Gabriel Byrne, for me, is such a fantastic actor that we should see more of on our big and small screens. His portrayal of Donald, Demi’s (Harvey) professional driver and reluctant friend, was amazing. Maybe it’s because I’m Irish but I really could feel everything that Donald was going through and sympathised with his dilemma. The other characters were also good but it was the relationship between Amber and Donald that really drove this film home.
Mark Addy, who played Donald’s brother-in-law Billy, he deserves a special mention as we just did not see enough of him and he really was wonderful every time he appeared on screen. He really made the best of such a small part. I loved his character and would have liked to have seen more of him but that’s just me!
The production values were excellent, considering the amount of paperwork and cost involved in so much location shooting. Cinematographer Santosh Sivan did well to capture the wonders of the city, and its seedier sides in contrast with the rural location for Donald’s home. With a first time feature director, Mitu Misra, there would be a fear that there will have been massive over-budget runs, difficulties and clashes of personalities on set but this did not seem to have been the case here. It also must have been difficult to face the issues like, arranged marriages, abstinence from alcohol, yet indulgence in narcotics in the playgrounds of the young, in the film having grown up around this community.
Bradford and Leeds are the setting to the film which was a refreshing choice of location, going to one of the heartlands of the Pakistani community in the UK. There should be more filming in this part of the UK and it was good to see the diversity and choice of rural and urban locations available there. This is something that should be noted also here in Ireland.
The storyline was hard-hitting and did not shy away from topics that they knew might seriously offend. It was excellent to see that they did not take the easier route and tie everything up in a nice bow, which is harder to do nowadays. Having spoken to Andy, at the festival, I know that an awful lot of work had gone into the story to make it as real and authentic as possible and it really shows. If they had gotten government financial support would they have been able to tackle these issues, I think not.

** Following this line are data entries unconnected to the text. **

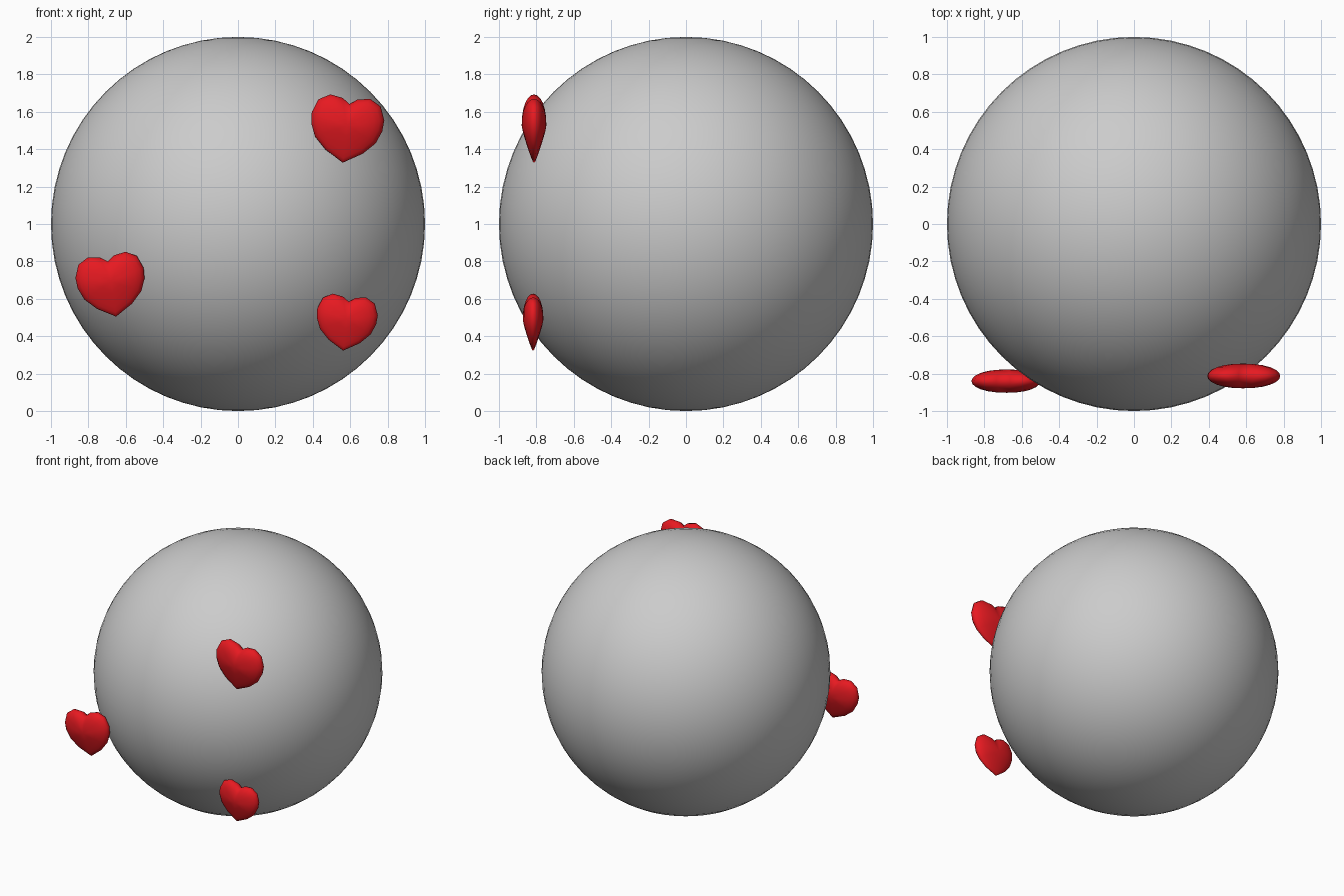
import bpy, bmesh, math

if "Cube" in bpy.data.objects:
    bpy.data.objects.remove(bpy.data.objects["Cube"])


def material(name, color):
    m = bpy.data.materials.new(name)
    m.diffuse_color = color
    m.use_nodes = True
    m.node_tree.nodes["Principled BSDF"].inputs["Base Color"].default_value = m.diffuse_color
    return m


RED = material("red", (0.8, 0.01, 0.015, 1))

# Right half of the heart outline (x, z), from notch to just above the tip
HALF = [(0.04, 0.344), (0.107, 0.355), (0.167, 0.322), (0.195, 0.25),
        (0.191, 0.19), (0.163, 0.122), (0.1, 0.059)]
OUTLINE = [(0, 0.316)] + HALF + [(0, 0)] + [(-x, z) for x, z in reversed(HALF)]
MID_Z = 0.2
HALF_DEPTH = 0.066


def heart(name, tip, tilt, size):
    """Pillow-shaped heart: outline rings shrinking towards front and back."""
    bm = bmesh.new()
    rings = []
    for i in range(-5, 6):
        t = i / 6 * math.pi / 2
        s = math.cos(t) ** 0.9
        ring = []
        for x, z in OUTLINE:
            zz = MID_Z + (z - MID_Z) * s
            taper = min(1, 0.35 + zz * 3.4)
            y = HALF_DEPTH * math.sin(t) * taper
            ring.append(bm.verts.new((x * s, y, zz)))
        rings.append(ring)
    n = len(OUTLINE)
    for a, b in zip(rings, rings[1:]):
        for k in range(n):
            bm.faces.new((a[k], a[(k + 1) % n], b[(k + 1) % n], b[k]))
    # front and back centres
    for ring, y in ((rings[0], -HALF_DEPTH), (rings[-1], HALF_DEPTH)):
        c = bm.verts.new((0, y, MID_Z))
        for k in range(n):
            bm.faces.new((ring[k], ring[(k + 1) % n], c))
    bmesh.ops.recalc_face_normals(bm, faces=bm.faces)
    for f in bm.faces:
        f.smooth = True
    me = bpy.data.meshes.new(name)
    bm.to_mesh(me)
    bm.free()
    me.materials.append(RED)
    ob = bpy.data.objects.new(name, me)
    bpy.context.collection.objects.link(ob)
    ob.location = tip
    ob.rotation_euler = (0, math.radians(tilt), 0)
    ob.scale = (size, size, size)


# Ball
bpy.ops.mesh.primitive_uv_sphere_add(segments=64, ring_count=32, radius=1, location=(0, 0, 1))
bpy.context.object.name = "ball"
bpy.ops.object.shade_smooth()

# Three hearts hovering at the front
heart("upper_right_heart", (0.56, -0.8125, 1.328), 6.5, 1.0)
heart("left_heart", (-0.652, -0.84, 0.505), -8.5, 0.945)
heart("lower_right_heart", (0.562, -0.8175, 0.323), 6.5, 0.835)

It is one of those kinds of films that has to be seen to be believed, my review is only one opinion. I would highly recommend it though that you go along, with an open mind and a willingness to see what it’s really telling you about this world. Gabriel Byrne had a very telling remark about this project, he said “the subject matter is most original and unique, the culture clash between the Asian and the Western perspective of the world.” For him, “that’s very relevant and pertinent in today’s world.” We also have to support more independent films or else we will lose them. Their biggest strength is story and real character development that is, at times, lacking from the more expensive movies. They also tackle hard-hitting issues which few blockbusters do now. So get out there and see this film and I hope you enjoy it as much as I did.

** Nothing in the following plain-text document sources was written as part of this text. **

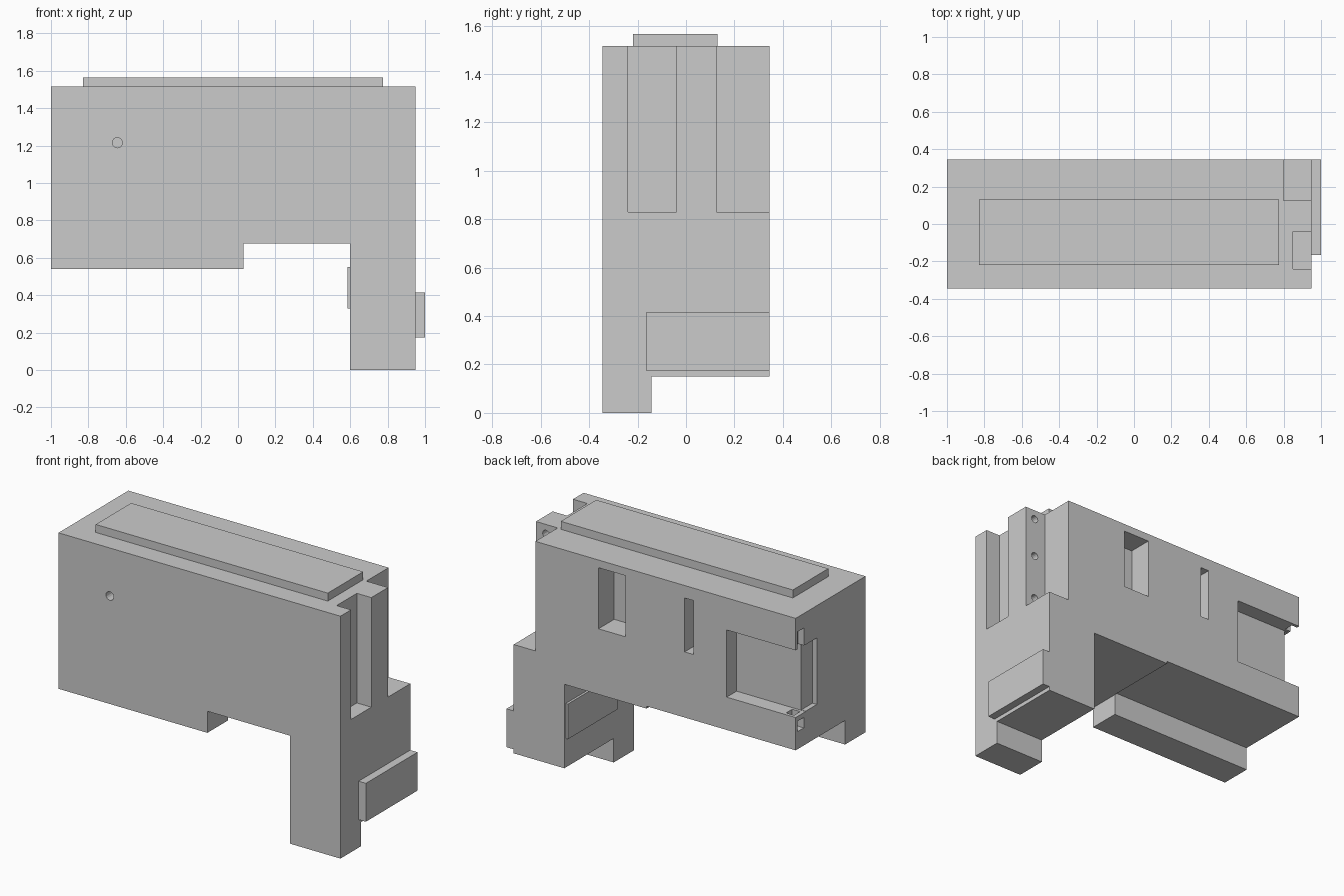
import bpy, bmesh
from mathutils import Matrix

if "Cube" in bpy.data.objects:
    bpy.data.objects.remove(bpy.data.objects["Cube"])


def make_object(name, bm):
    bmesh.ops.recalc_face_normals(bm, faces=bm.faces[:])
    mesh = bpy.data.meshes.new(name)
    bm.to_mesh(mesh)
    bm.free()
    obj = bpy.data.objects.new(name, mesh)
    bpy.context.collection.objects.link(obj)
    return obj


def box(name, x, y, z):
    bm = bmesh.new()
    bmesh.ops.create_cube(bm, size=1)
    for v in bm.verts:
        v.co = [(r[0] + r[1]) / 2 + c * (r[1] - r[0]) for c, r in zip(v.co, (x, y, z))]
    return make_object(name, bm)


def y_rod(name, x, y, z, radius):
    # Rod running along y between y[0] and y[1]
    bm = bmesh.new()
    bmesh.ops.create_cone(bm, cap_ends=True, segments=16, radius1=radius,
                          radius2=radius, depth=y[1] - y[0],
                          matrix=Matrix.Translation((x, sum(y) / 2, z)) @ Matrix.Rotation(1.5707963, 4, 'X'))
    return make_object(name, bm)


def extrude_profile(name, points, y0, y1):
    bm = bmesh.new()
    face = bm.faces.new([bm.verts.new((x, y0, z)) for x, z in points])
    ext = bmesh.ops.extrude_face_region(bm, geom=[face])
    moved = [g for g in ext['geom'] if isinstance(g, bmesh.types.BMVert)]
    bmesh.ops.translate(bm, verts=moved, vec=(0, y1 - y0, 0))
    return make_object(name, bm)


def cut(target, cutter):
    cutter.hide_render = True
    mod = target.modifiers.new("cut", 'BOOLEAN')
    mod.operation = 'DIFFERENCE'
    mod.solver = 'EXACT'
    mod.object = cutter
    bpy.context.view_layer.objects.active = target
    bpy.ops.object.modifier_apply(modifier=mod.name)
    bpy.data.objects.remove(cutter)


# Main housing with its leg
body = extrude_profile("housing", [(-1, .54), (.03, .54), (.03, .675), (.6, .675),
                                   (.6, 0), (.95, 0), (.95, 1.515), (-1, 1.515)], -.345, .345)

# Box-shaped cuts: x range, y range, z range
cuts = [
    ((-1.1, .031), (-.143, .5), (.3, .69)),       # behind lower front strip
    ((.5, 1.1), (-.143, .5), (-.1, .15)),         # behind leg foot
    ((.85, 1.1), (-.24, -.04), (.83, 1.7)),       # end channel
    ((.80, 1.1), (.125, .5), (.83, 1.7)),         # end corner step
    ((.177, .364), (.19, .5), (1.085, 1.467)),    # wide rear pocket
    ((-.294, -.232), (.225, .5), (1.10, 1.437)),  # narrow rear slot
    ((-1.1, -.523), (.247, .5), (.895, 1.315)),   # large corner pocket
    ((-1.1, -.97), (.135, .4), (.897, 1.313)),    # end groove
    ((-1.1, -.96), (.265, .325), (1.25, 1.424)),  # upper notch
    ((-1.1, -.92), (.265, .325), (.80, .865)),    # lower notch
    ((-.975, -.92), (.265, .325), (.83, .93)),    # lower notch opening
]
for c in cuts:
    cut(body, box("cutter", *c))

# Round front hole and small holes in the end fin
cut(body, y_rod("cutter", -.645, (-.5, -.245), 1.215, .027))
for z in (1.455, 1.20, .91):
    cut(body, y_rod("cutter", .88, (.05, .2), z, .024))

# Raised plates
box("top_plate", (-.83, .775), (-.22, .13), (1.51, 1.565))
box("outer_leg_plate", (.945, 1.0), (-.165, .345), (.175, .415))
box("inner_leg_plate", (.585, .605), (-.165, .33), (.33, .55))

Lies we Tell screened on Saturday the 21st of October, 2017 at 7.15pm in Cinema Killarney as part of the Kerry Film Festival
Further information: http://www.bifafilms.co.uk/